5. Sales Personality Tests Cannot Predict a Sales Candidate’s Performance
Here’s the biggest problem of all with sales personality tests: these tests cannot predict performance. And, few professions depend on top performance more than the sales profession.
One major publisher of a sales personality test claims that a sales personality test reveals the truth. This company claims the test will help sales managers objectively identify and hire salespeople with the greatest potential for long-term success.
Here again, we believe this claim is baloney. We see no evidence that this is true. Sales behavior and personality tests will not predict potential.
Employers should not use personality assessments, such as Myers-Briggs Type Indicator (MBTI) and DISC, in selecting new salespeople.
In an article Journal of Applied Psychology, author Dr. Kevin Murphy states, “The problem with personality tests is that the validity of personality measures as predictors of job performance is often disappointingly low. The argument for using personality tests to predict performance does not strike me as convincing.”
Even the developers of MBTI state that they did not design this tool to use in hiring or to predict employee performance.
If you are considering any assessment as a pre-hire test for sales candidates, ask the publisher if it is a sales personality or behavior test. If it is a test based on personality or behavior, pass it by.
What’s the Best Use of a Sales Personality Tests?
Companies could use personality or behavioral assessments such as the MBTI and DISC after they hire employees. Even here, these tests may have questionable value. Some of these tests may help with improving communication skills.
The Best Pre-Hire Assessments for Sales Candidates
Does that mean no test works as a pre-hire assessment tool for predicting a sales candidate’s performance? Au contraire, multi-dimensional tests do work as a pre-hire sales test.

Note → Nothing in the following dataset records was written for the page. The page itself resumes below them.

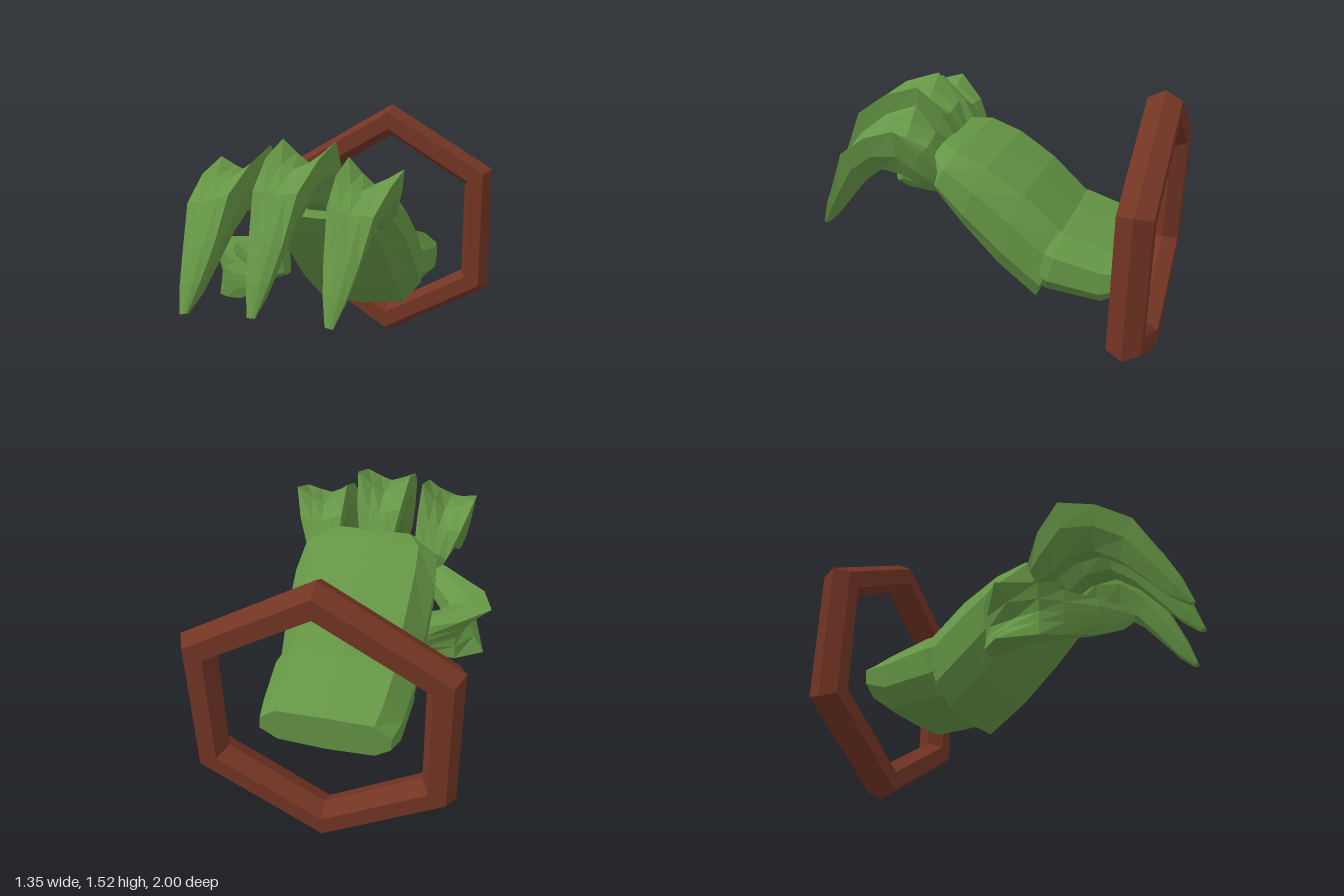
import * as THREE from 'three';

const mat = (name, color) => {
  const m = new THREE.MeshStandardMaterial({ color, flatShading: true });
  m.name = name;
  return m;
};

// Turn all faces outward using the signed volume
function faceOutward(g) {
  const pos = g.attributes.position, ix = g.index.array;
  const p = (i) => new THREE.Vector3().fromBufferAttribute(pos, ix[i]);
  let volume = 0;
  for (let i = 0; i < ix.length; i += 3) volume += p(i).dot(p(i + 1).cross(p(i + 2)));
  if (volume < 0) ix.reverse();
  g.computeVertexNormals();
  return g;
}

// Skin over sections; each has a dorsal point, a ventral point, a half-width vector and a profile
function loft(sections) {
  const pos = [], idx = [], n = sections[0].profile.length;
  for (const { d, v, w, profile } of sections) {
    for (const [a, b] of profile) {
      for (let k = 0; k < 3; k++) pos.push((d[k] + v[k]) / 2 + w[k] * a + ((d[k] - v[k]) / 2) * b);
    }
  }
  const last = sections.length - 1;
  for (let s = 0; s < last; s++) {
    for (let i = 0; i < n; i++) {
      const a = s * n + i, b = s * n + ((i + 1) % n);
      idx.push(a, b, b + n, a, b + n, a + n);
    }
  }
  // End caps
  for (const s of [0, last]) {
    const c = pos.length / 3, { d, v } = sections[s];
    for (let k = 0; k < 3; k++) pos.push((d[k] + v[k]) / 2);
    for (let i = 0; i < n; i++) {
      const a = s * n + i, b = s * n + ((i + 1) % n);
      if (s === 0) idx.push(c, b, a); else idx.push(c, a, b);
    }
  }
  const g = new THREE.BufferGeometry();
  g.setAttribute('position', new THREE.Float32BufferAttribute(pos, 3));
  g.setIndex(idx);
  return faceOutward(g);
}

// Rounded slab for palm and wrist
const slab = [[-0.74, 0.95], [0, 1], [0.74, 0.95], [0.98, 0.4], [1, -0.3], [0.74, -0.85],
  [0, -1], [-0.74, -0.92], [-0.98, -0.4], [-1, 0.35]];
// Finger outline: positive g cuts a groove between two ridges, negative g rounds the back
const grooved = (g) => {
  const [ridge, mid, centre] = g < 0 ? [1 + 1.5 * g, 1 + 0.2 * g, 1] : [1, 1 - 0.6 * g, 1 - g];
  return [[-1, ridge], [-0.45, mid], [0, centre], [0.45, mid], [1, ridge],
    [0.92, 0], [0.45, -1], [-0.45, -1], [-0.92, 0]];
};

export function createModel() {
  const group = new THREE.Group();
  const green = mat('green skin', 0x659645);
  const brown = mat('brown frame', 0x733524);
  const add = (name, geometry, material) => {
    const m = new THREE.Mesh(geometry, material);
    m.name = name;
    group.add(m);
    return m;
  };

  // Hexagonal frame with a hexagonal bar section
  const bar = [[0.762, 0], [0.716, 0.085], [0.612, 0.085], [0.566, 0], [0.612, -0.085], [0.716, -0.085], [0.762, 0]];
  const frame = new THREE.LatheGeometry(bar.map(([r, h]) => new THREE.Vector2(r, h)), 6);
  frame.rotateX(Math.PI / 2);
  add('hexagonFrame', faceOutward(frame), brown).position.set(0.015, 0.765, -0.915);

  // Palm and wrist: top z, y; bottom z, y; half width
  const slabPart = (rows) => loft(rows.map(([tz, ty, bz, by, hw]) => (
    { d: [0.02, ty, tz], v: [0.02, by, bz], w: [hw, 0, 0], profile: slab })));
  add('palm', slabPart([
    [-0.52, 0.81, -0.36, 0.37, 0.36],
    [-0.3, 1.0, -0.15, 0.54, 0.38],
    [-0.1, 1.12, 0.05, 0.75, 0.387],
    [0.07, 1.18, 0.2, 0.92, 0.37],
    [0.17, 1.19, 0.27, 1.02, 0.28],
  ]), green);
  add('wrist', slabPart([
    [-0.4, 0.84, -0.36, 0.47, 0.35],
    [-0.52, 0.82, -0.42, 0.44, 0.375],
    [-0.74, 0.76, -0.72, 0.42, 0.36],
    [-0.87, 0.72, -0.86, 0.51, 0.335],
  ]), green);

  // Fingers: top z, y; bottom z, y; half width; groove
  const fingerRows = [
    [0.14, 1.16, 0.16, 1.04, 0.09, -0.2],
    [0.22, 1.3, 0.25, 1.06, 0.12, 0.25],
    [0.35, 1.44, 0.35, 1.13, 0.145, 0.75],
    [0.55, 1.37, 0.5, 1.14, 0.138, 0.45],
    [0.73, 1.24, 0.63, 1.04, 0.115, 0.12],
    [0.85, 1.02, 0.76, 0.89, 0.086, -0.2],
    [0.93, 0.85, 0.86, 0.77, 0.056, -0.25],
    [0.98, 0.7, 0.95, 0.69, 0.02, -0.2],
  ];
  // base, knuckle and tip x; z scale; tip y; y scale; roll slope; underside shift
  const fingers = [
    ['rightFinger', -0.31, -0.36, -0.37, 1.02, 0.68, 0.93, 0.25, 0.04],
    ['middleFinger', 0.0, 0.0, -0.02, 1, 0.7, 1, 0, 0],
    ['leftFinger', 0.31, 0.35, 0.32, 0.86, 0.66, 0.92, -0.15, -0.025],
  ];
  for (const [name, x0, x1, x2, sz, tipY, sy, roll, shift] of fingers) {
    const z = (t) => 0.2 + (t - 0.2) * sz;
    const y = (t) => tipY + (t - 0.7) * sy;
    add(name, loft(fingerRows.map(([tz, ty, bz, by, hw, g], i) => {
      const x = i < 2 ? x0 + ((x1 - x0) * i) / 2 : x1 + ((x2 - x1) * (i - 2)) / 5;
      const under = x + (shift * hw) / 0.145;
      return { d: [x, y(ty), z(tz)], v: [under, y(by), z(bz)], w: [hw, hw * roll, 0], profile: grooved(g) };
    })), green);
  }

  // Thumb: outer x, z; inner x, z; y; half height; groove
  const thumbRows = [
    [-0.34, -0.12, -0.28, 0.1, 0.69, 0.09, -0.1],
    [-0.51, -0.05, -0.37, 0.14, 0.68, 0.125, 0.25],
    [-0.66, 0.08, -0.42, 0.2, 0.675, 0.147, 0.95],
    [-0.6, 0.28, -0.4, 0.25, 0.675, 0.135, 0.3],
    [-0.5, 0.38, -0.37, 0.3, 0.685, 0.12, -0.05],
    [-0.36, 0.52, -0.28, 0.42, 0.71, 0.098, -0.2],
    [-0.22, 0.61, -0.19, 0.52, 0.745, 0.065, -0.2],
    [-0.14, 0.64, -0.13, 0.6, 0.775, 0.025, -0.2],
  ];
  add('thumb', loft(thumbRows.map(([ox, oz, nx, nz, y, hh, g]) => (
    { d: [ox, y, oz], v: [nx, y, nz], w: [-0.08 * hh, hh, 0], profile: grooved(g) }))), green);

  return group;
}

Industry research shows the single best success-predictor of a sales candidate is a pre-hire (sales-specific) multi-measurement test. Our experience confirms this. You can learn more about this by getting a free copy of our Summary Guide to Pre-hire Sales Assessments.